● THE TASK
Your output should be the lines from the start of the data through the line containing "obj = bpy.data.objects.new(name, mesh)", exactly and nothing more.

######

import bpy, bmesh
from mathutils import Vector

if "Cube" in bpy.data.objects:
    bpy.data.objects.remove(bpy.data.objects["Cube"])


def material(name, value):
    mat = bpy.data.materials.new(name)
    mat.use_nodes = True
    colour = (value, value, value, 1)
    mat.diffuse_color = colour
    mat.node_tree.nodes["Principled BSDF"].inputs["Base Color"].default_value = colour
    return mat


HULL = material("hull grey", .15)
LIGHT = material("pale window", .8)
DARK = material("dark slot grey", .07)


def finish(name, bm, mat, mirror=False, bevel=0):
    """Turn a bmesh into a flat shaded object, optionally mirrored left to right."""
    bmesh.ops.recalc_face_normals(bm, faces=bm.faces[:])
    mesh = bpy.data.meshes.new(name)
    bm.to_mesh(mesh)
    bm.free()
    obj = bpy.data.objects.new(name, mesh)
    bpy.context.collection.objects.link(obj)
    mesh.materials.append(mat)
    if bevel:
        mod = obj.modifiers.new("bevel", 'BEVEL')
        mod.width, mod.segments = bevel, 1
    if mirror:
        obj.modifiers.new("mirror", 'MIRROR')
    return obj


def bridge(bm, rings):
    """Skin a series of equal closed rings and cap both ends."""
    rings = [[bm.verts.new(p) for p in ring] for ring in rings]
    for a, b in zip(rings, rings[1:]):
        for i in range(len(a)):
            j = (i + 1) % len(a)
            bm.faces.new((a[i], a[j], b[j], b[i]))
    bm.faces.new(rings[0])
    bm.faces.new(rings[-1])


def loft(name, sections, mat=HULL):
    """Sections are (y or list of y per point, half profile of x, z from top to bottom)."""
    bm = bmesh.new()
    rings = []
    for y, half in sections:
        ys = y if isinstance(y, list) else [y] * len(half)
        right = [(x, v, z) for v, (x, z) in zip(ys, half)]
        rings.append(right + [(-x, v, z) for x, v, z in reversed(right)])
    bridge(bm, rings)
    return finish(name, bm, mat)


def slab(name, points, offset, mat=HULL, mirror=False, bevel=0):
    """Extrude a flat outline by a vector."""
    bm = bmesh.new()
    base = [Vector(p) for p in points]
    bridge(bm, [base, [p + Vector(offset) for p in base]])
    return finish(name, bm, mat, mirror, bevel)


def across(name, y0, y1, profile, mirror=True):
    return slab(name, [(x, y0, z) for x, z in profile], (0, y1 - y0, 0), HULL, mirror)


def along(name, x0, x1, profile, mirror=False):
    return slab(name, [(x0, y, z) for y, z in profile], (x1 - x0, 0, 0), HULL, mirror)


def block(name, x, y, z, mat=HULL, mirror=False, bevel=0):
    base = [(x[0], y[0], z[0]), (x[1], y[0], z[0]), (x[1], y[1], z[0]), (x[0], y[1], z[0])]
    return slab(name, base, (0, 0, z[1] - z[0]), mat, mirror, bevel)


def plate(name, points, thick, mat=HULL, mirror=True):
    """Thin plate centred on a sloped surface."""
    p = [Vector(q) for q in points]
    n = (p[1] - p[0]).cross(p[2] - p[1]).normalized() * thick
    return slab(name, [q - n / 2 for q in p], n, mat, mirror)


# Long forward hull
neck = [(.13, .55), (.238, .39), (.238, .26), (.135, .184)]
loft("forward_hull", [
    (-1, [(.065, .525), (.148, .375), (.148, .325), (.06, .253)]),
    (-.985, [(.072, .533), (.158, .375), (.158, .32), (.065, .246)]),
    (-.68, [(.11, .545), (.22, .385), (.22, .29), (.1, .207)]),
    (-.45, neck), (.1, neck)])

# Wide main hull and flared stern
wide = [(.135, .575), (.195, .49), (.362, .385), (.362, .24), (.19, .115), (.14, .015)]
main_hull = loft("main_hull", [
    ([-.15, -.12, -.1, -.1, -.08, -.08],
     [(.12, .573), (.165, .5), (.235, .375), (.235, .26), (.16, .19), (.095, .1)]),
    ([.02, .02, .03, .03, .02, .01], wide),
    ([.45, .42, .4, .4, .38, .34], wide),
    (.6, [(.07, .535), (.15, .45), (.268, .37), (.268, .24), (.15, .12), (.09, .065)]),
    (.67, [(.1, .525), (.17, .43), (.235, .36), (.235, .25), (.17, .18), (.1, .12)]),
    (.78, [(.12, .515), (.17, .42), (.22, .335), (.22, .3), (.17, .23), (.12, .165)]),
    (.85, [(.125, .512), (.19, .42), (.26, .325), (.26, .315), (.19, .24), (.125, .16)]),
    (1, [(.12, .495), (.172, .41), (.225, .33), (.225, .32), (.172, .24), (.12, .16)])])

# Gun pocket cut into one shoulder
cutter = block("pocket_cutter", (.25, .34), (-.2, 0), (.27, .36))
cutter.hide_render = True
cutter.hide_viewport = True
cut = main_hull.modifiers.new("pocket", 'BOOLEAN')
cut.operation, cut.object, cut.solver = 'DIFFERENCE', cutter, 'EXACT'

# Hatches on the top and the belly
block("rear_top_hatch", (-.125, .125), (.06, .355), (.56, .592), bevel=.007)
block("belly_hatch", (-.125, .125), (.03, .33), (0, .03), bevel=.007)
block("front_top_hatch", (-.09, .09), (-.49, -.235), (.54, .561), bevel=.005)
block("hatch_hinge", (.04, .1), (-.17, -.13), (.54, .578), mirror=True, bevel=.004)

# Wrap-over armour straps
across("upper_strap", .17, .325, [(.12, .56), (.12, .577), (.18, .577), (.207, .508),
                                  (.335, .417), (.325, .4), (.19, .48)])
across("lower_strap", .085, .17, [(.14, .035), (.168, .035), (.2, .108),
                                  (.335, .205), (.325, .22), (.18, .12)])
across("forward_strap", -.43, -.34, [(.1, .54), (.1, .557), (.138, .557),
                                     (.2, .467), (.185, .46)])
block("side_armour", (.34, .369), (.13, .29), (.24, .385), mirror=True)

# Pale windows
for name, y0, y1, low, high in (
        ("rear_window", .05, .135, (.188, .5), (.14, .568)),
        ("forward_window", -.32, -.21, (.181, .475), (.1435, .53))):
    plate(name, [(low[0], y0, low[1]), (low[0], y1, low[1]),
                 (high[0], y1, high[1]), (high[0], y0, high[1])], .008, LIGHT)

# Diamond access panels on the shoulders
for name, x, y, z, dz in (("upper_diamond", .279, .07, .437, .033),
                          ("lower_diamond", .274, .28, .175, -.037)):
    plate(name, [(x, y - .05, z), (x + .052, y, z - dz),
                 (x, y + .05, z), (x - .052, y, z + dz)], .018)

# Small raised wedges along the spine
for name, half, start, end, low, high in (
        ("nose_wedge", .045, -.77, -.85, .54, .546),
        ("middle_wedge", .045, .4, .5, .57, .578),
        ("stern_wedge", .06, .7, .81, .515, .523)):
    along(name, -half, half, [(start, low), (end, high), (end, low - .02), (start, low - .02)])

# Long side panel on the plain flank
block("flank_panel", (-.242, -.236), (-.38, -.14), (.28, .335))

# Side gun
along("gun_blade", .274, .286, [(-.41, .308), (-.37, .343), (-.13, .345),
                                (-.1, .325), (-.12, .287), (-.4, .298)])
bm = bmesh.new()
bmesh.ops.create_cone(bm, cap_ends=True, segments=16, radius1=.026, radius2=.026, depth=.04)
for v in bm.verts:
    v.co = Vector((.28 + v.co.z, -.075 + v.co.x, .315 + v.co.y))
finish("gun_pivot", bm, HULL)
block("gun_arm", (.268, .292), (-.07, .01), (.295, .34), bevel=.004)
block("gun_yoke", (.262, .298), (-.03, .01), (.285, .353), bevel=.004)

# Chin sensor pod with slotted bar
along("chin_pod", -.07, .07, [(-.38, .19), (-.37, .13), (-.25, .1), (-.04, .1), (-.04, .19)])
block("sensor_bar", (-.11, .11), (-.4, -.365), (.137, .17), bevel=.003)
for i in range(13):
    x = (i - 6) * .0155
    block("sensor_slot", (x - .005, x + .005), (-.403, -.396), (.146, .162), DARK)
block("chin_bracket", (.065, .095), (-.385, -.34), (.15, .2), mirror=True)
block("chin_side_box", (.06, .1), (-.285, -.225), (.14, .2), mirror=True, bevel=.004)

######

● ANSWER TO THIS PROBLEM
import bpy, bmesh
from mathutils import Vector

if "Cube" in bpy.data.objects:
    bpy.data.objects.remove(bpy.data.objects["Cube"])


def material(name, value):
    mat = bpy.data.materials.new(name)
    mat.use_nodes = True
    colour = (value, value, value, 1)
    mat.diffuse_color = colour
    mat.node_tree.nodes["Principled BSDF"].inputs["Base Color"].default_value = colour
    return mat


HULL = material("hull grey", .15)
LIGHT = material("pale window", .8)
DARK = material("dark slot grey", .07)


def finish(name, bm, mat, mirror=False, bevel=0):
    """Turn a bmesh into a flat shaded object, optionally mirrored left to right."""
    bmesh.ops.recalc_face_normals(bm, faces=bm.faces[:])
    mesh = bpy.data.meshes.new(name)
    bm.to_mesh(mesh)
    bm.free()
    obj = bpy.data.objects.new(name, mesh)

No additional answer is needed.